[The problem]
Look through the lines below and extract any with the word "length".

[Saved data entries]
┏━━

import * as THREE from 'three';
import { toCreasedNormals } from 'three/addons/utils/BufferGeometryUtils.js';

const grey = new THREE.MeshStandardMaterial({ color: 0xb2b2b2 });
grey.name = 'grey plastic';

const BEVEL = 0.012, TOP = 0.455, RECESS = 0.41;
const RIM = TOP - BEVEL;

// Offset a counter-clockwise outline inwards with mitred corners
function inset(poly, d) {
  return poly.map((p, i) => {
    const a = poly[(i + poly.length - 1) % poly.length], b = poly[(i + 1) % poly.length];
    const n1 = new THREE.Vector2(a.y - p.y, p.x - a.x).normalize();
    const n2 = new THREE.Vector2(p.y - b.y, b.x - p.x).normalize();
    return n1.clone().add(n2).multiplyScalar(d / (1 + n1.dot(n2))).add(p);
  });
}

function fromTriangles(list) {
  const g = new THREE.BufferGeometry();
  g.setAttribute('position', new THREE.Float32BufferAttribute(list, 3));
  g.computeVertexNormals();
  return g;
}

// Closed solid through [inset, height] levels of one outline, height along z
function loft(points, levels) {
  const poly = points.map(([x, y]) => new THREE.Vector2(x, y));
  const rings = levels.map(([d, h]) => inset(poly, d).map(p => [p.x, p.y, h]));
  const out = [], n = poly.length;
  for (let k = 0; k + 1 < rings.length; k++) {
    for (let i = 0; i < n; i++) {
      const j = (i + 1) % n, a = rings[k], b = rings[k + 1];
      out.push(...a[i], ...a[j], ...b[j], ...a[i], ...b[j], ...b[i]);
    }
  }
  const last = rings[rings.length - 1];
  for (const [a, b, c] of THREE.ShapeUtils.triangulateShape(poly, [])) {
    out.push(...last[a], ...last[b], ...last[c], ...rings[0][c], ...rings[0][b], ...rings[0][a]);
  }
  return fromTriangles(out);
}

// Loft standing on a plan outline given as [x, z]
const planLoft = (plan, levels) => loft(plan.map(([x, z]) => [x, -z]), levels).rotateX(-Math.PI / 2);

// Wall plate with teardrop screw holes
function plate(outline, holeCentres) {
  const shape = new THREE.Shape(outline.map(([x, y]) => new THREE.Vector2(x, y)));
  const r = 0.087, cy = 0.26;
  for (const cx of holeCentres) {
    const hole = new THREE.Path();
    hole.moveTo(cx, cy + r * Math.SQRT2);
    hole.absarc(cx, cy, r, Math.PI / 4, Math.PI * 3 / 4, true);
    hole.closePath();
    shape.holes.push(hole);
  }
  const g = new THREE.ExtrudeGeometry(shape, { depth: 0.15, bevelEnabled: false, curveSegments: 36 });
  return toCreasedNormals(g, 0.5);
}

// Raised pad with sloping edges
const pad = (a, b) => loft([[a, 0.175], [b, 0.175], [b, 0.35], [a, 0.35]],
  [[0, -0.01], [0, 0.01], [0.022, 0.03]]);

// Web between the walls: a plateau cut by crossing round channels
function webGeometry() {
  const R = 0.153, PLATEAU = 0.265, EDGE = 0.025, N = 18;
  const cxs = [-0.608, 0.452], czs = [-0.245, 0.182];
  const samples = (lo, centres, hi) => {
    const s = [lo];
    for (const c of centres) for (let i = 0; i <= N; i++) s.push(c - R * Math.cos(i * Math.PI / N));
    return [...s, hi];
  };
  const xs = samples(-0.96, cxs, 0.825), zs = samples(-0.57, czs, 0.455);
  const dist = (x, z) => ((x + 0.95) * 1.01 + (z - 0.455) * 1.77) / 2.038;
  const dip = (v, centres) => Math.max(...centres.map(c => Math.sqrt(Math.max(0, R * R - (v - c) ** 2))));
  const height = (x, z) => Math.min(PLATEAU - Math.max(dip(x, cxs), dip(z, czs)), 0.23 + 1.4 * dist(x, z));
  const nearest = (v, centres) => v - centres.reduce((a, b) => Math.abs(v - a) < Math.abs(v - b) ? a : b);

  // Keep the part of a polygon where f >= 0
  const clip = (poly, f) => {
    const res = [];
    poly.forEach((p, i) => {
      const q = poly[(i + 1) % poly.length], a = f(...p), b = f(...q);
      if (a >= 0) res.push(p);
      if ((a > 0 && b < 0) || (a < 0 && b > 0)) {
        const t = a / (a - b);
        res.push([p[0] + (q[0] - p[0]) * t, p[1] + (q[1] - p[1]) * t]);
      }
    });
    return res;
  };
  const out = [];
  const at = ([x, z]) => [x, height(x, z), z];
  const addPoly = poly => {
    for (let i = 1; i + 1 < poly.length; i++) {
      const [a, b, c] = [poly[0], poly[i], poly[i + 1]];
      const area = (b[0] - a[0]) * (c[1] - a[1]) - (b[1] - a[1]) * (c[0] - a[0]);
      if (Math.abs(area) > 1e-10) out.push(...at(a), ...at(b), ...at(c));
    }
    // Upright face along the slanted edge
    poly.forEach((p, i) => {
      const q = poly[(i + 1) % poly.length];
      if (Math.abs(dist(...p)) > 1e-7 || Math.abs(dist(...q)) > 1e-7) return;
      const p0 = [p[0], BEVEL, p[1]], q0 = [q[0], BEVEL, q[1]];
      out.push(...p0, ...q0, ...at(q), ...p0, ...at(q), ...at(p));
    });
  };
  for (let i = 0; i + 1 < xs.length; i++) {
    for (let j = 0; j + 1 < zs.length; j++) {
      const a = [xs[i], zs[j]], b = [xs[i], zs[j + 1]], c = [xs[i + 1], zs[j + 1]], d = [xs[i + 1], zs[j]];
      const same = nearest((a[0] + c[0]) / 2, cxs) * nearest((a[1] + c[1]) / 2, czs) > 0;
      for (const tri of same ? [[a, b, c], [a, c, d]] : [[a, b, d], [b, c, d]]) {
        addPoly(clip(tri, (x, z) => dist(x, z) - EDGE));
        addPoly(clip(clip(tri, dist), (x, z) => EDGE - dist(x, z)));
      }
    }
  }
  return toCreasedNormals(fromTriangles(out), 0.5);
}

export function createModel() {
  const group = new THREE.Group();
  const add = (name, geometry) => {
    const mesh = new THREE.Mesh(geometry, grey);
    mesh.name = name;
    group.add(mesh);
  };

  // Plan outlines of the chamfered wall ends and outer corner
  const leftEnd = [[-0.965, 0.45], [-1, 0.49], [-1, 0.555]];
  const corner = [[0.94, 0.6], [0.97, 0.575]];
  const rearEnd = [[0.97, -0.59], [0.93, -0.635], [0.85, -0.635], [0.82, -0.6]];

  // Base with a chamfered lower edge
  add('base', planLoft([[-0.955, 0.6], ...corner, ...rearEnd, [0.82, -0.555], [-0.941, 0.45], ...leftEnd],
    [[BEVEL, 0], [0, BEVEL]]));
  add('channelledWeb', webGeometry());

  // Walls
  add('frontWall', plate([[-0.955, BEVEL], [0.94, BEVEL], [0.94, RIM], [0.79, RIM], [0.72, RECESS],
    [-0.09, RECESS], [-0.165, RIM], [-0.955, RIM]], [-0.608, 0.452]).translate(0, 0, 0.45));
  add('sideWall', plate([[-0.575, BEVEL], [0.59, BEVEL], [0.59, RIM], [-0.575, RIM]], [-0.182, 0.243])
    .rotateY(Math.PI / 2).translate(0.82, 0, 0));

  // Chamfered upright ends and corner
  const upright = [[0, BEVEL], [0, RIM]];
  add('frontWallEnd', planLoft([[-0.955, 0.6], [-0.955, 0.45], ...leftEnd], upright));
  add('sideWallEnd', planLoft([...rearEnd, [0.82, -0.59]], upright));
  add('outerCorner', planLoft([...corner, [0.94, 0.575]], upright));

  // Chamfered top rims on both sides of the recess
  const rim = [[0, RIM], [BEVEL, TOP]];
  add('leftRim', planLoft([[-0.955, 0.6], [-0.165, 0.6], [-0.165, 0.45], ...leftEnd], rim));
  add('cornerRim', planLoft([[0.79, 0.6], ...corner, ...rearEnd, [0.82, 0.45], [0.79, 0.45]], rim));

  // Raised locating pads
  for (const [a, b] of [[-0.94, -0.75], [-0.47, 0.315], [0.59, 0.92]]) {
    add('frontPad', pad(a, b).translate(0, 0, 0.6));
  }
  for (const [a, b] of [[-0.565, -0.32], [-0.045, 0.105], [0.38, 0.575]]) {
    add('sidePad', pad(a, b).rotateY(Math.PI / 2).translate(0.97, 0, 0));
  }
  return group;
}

┗━━

[Solution to this task]
    const a = poly[(i + poly.length - 1) % poly.length], b = poly[(i + 1) % poly.length];
  const out = [], n = poly.length;
  for (let k = 0; k + 1 < rings.length; k++) {
  const last = rings[rings.length - 1];
      const q = poly[(i + 1) % poly.length], a = f(...p), b = f(...q);
    for (let i = 1; i + 1 < poly.length; i++) {
      const q = poly[(i + 1) % poly.length];
  for (let i = 0; i + 1 < xs.length; i++) {
    for (let j = 0; j + 1 < zs.length; j++) {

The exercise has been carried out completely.